top of page

The Power of Small Wins: Why Setting Achievable Goals is Crucial for Employee Motivation

We've all been there: looking at our computers, feeling trapped in a never-ending cycle of jobs and obligations. When you work for a huge organization, it's easy to feel overwhelmed and demotivated. The goals might appear so far away, so massive, that you may question if your individual efforts really count. But here's the thing: they actually do. Setting smaller, more manageable objectives for yourself is one of the greatest methods to keep that drive going. Let's look at why this is so important.

The Psychology of Small Wins

Our minds are hardwired to seek rewards. Dopamine, the "feel-good" hormone, is released by our brains when we accomplish anything, no matter how minor. This not only makes us joyful, but it also inspires us to take on new tasks. It's a self-sustaining loop of happiness.

In the advertising industry, where I've spent much of my career, we frequently break down large campaigns into smaller assignments. Each tiny triumph adds up, whether it's developing a logo, crafting a knockout headline, or simply brainstorming ideas. It keeps the crew motivated and focused, and before you know it, we've completed the huge campaign.

The Domino Effect

Setting smaller goals has a domino effect. Each minor victory nudges the next domino, building momentum. This momentum is what propels you towards your greater goals. Consider it like editing a film. You don't simply dump all of your videos into a timeline and hope for the best. You clip, trim, and add transitions, sound effects, and so on. Each of them is a minor chore, a mini-goal if you will, and each one moves you closer to the finished, polished result.

The Importance of Autonomy

It's easy to feel like a little cog in a gigantic machine when you work for a large organization. Setting your own attainable objectives provides you with a sense of independence. It enables you to take control of your work and, by implication, your role within the organization. This sense of independence is powerful and may significantly boost job satisfaction.

How to Set Smaller Goals

Break It Down: Take your major goals and divide them into smaller, more doable activities.

Be Specific: Broad objectives are the enemy of progress.

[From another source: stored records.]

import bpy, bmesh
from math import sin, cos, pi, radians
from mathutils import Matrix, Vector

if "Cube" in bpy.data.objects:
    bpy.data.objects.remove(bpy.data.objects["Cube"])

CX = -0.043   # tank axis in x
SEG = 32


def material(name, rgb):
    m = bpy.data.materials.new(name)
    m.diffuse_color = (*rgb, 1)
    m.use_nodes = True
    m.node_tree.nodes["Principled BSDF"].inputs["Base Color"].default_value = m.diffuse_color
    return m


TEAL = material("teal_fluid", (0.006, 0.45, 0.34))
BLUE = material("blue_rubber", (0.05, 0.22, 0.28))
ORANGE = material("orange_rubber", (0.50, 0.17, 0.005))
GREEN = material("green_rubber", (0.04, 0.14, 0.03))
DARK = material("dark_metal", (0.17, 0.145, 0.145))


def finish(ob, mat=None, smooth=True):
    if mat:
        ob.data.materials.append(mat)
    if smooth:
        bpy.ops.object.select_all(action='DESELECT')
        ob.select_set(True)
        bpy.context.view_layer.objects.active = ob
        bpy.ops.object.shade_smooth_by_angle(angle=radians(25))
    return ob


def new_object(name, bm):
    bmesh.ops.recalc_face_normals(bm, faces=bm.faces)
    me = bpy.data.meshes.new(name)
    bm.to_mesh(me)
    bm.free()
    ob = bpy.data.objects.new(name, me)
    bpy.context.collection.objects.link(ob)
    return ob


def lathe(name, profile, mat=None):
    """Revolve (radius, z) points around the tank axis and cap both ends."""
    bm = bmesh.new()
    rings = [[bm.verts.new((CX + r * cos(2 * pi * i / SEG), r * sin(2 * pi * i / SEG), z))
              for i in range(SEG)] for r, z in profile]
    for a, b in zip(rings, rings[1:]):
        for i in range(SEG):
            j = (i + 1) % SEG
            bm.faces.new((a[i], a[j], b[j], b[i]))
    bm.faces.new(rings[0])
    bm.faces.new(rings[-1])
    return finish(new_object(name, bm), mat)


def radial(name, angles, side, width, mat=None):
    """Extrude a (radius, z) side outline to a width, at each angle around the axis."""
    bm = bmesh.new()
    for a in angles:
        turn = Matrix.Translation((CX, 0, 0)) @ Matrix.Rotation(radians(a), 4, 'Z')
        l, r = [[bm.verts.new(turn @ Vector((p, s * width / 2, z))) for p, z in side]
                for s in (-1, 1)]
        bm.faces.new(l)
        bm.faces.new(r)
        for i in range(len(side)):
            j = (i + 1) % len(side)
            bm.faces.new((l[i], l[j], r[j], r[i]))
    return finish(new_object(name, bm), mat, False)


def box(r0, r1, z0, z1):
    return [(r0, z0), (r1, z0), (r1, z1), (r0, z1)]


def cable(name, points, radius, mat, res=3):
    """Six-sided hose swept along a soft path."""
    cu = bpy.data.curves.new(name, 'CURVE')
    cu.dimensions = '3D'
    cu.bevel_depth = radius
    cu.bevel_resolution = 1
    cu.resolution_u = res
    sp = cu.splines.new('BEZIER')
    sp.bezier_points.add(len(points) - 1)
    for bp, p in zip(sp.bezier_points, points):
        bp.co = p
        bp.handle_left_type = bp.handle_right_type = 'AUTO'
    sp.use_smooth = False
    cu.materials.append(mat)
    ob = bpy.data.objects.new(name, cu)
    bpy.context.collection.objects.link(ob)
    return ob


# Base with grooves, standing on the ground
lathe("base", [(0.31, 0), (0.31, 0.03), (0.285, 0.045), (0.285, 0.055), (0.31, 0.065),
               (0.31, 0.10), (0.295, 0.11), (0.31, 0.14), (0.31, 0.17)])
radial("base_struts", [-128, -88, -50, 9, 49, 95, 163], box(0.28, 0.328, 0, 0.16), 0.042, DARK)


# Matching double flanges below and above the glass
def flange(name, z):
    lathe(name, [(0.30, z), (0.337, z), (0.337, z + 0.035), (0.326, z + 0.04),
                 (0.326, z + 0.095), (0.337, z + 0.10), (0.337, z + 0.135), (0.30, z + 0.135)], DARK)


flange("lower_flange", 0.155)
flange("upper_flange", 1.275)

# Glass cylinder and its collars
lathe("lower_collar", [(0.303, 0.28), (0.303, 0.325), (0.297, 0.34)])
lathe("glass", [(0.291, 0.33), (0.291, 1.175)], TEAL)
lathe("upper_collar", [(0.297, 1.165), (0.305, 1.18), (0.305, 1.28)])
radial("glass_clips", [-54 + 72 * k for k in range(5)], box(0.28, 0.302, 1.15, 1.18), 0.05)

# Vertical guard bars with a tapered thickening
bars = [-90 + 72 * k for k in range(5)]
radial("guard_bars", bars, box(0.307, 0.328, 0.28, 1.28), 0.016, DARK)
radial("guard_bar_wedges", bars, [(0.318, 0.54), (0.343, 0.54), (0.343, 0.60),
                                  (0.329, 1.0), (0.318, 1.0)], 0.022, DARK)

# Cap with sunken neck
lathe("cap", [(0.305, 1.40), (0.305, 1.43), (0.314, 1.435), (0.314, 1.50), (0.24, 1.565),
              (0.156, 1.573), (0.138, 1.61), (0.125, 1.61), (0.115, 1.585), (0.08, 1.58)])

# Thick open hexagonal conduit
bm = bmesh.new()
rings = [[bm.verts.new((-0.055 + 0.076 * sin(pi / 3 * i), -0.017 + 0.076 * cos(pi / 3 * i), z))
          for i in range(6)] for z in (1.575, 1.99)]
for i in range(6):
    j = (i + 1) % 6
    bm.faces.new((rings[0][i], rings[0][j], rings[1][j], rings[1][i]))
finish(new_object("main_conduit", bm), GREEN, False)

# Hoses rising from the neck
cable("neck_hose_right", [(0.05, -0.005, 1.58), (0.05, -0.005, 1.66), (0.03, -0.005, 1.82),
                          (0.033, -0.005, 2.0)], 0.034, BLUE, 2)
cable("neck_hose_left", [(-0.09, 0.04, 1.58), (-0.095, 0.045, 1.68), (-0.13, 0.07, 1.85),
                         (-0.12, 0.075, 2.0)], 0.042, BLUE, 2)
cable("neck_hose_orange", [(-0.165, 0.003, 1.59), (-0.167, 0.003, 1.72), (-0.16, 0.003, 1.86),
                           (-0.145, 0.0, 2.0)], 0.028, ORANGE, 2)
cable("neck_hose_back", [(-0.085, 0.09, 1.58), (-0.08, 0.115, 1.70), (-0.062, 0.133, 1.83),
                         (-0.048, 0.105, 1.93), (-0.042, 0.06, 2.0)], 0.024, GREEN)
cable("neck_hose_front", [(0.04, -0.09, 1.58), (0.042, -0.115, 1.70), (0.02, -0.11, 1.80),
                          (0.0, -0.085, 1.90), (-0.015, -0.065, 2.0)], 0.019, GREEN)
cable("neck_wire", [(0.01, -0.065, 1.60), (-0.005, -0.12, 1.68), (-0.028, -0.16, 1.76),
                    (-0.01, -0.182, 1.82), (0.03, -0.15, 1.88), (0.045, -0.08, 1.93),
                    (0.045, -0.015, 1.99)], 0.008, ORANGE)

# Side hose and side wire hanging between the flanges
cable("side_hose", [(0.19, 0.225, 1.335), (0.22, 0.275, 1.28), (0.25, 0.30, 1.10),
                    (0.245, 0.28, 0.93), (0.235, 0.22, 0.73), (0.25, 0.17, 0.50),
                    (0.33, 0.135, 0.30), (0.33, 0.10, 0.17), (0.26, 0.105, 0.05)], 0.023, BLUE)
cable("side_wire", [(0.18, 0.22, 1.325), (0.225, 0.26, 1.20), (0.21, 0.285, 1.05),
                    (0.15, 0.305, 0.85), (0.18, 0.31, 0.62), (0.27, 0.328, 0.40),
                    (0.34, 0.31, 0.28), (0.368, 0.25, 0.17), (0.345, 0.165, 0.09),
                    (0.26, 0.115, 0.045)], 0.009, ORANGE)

The more detailed you are, the easier it will be to reach your objectives.

Set Deadlines: A goal without a deadline is nothing more than a dream. Deadlines instill a sense of urgency and aid in prioritisation.

Celebrate: Recognizing your accomplishments, whether with a pat on the back or a tiny treat, will raise your spirit.

Reflect and Adjust: Consider your successes and what you've learnt from them. Use this knowledge to revise your future objectives.

Setting smaller, more attainable objectives is not just a technique for personal improvement; it is also a lifeline for retaining enthusiasm in the workplace.

So, the next time you feel overwhelmed by the grandeur of corporate goals, take a step back. Break down those massive projects into smaller goals and attack them one by one. Believe me, your future self will appreciate it.


bottom of page